We addressed the dangers of “snooping” into patient records by hospital workers spurred by incidents of Ebola and Enterovirus D-86 in the U.S. Of course, the workplace challenges created by Ebola, Enterovirus D-86 and other contagious diseases and illnesses in the workplace go far beyond snooping, and far beyond healthcare employers. Employers in all industries are facing dilemmas in which they have to weigh legal standards that are less than clear against the often competing interests of employees who are suspected of having these diseases or illnesses, their co-workers and the businesses’ customers. At the same time, businesses, employers and the public try to sift through the seemingly cryptic, sometimes conflicting, and fast moving guidance from federal and state public health agencies.

Employers need to be thinking about the possibility that they too could be faced with having to make decisions concerning a potentially infected employee.  These decisions include those pertaining specifically to the employee’s employment, what to tell other employees, family members, customers and when, and addressing inquiries from the media and public health agencies.

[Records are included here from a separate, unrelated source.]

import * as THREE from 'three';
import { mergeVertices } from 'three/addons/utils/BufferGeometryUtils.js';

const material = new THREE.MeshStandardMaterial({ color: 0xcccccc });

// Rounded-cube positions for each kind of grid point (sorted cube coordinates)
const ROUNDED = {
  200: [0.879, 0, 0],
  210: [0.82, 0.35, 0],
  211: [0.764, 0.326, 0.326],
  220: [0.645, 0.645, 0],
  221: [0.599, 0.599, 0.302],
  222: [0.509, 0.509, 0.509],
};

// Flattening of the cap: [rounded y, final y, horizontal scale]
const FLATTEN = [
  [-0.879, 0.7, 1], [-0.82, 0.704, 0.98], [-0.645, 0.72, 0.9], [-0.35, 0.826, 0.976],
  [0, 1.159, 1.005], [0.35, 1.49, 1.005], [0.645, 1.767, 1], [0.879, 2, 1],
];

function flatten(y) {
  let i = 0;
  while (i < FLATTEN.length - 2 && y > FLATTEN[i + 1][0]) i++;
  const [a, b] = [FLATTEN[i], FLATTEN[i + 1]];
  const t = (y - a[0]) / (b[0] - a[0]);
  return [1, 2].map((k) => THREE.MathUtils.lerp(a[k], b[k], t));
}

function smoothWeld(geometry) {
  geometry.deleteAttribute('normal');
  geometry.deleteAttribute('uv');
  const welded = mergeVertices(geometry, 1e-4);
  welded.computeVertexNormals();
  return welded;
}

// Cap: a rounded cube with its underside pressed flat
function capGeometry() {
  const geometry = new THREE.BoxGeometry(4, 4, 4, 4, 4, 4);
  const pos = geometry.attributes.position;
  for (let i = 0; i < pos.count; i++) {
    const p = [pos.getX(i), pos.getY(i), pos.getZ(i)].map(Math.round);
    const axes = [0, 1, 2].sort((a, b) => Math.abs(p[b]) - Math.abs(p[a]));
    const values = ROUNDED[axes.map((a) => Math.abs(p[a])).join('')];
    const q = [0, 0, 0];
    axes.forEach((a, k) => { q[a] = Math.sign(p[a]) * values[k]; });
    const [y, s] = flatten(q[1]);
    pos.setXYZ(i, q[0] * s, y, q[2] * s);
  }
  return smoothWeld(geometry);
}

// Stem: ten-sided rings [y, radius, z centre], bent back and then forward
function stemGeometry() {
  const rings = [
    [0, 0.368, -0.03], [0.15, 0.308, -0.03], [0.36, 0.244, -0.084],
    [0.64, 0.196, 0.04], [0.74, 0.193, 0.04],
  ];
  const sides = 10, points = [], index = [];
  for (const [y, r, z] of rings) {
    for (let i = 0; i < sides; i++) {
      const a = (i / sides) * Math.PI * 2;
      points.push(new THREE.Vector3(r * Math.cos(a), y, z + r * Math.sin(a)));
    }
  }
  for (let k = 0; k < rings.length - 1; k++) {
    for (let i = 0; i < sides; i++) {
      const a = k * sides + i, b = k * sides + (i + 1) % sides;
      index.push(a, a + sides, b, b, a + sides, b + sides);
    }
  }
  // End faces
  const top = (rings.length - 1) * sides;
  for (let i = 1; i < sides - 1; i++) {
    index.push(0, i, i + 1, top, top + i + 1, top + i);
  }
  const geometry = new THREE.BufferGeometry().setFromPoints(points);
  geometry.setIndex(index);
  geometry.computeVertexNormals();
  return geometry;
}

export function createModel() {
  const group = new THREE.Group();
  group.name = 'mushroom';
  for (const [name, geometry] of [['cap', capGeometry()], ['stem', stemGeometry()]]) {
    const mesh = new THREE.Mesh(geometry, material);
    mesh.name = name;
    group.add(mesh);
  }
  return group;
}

There are some basic rules, factors and resources to keep in mind when planning

We collaborated with our Workplace Safety and Health Practice Group and our Disability, Leave and Health Management Practice Group to summarize these rules and resources, and plan to collectively communicate more on this topic in the coming days and weeks. Although each situation is different and the circumstances seem to be changing minute to minute, having a basic strategy in place can be instrumental in making prompt, measured decisions.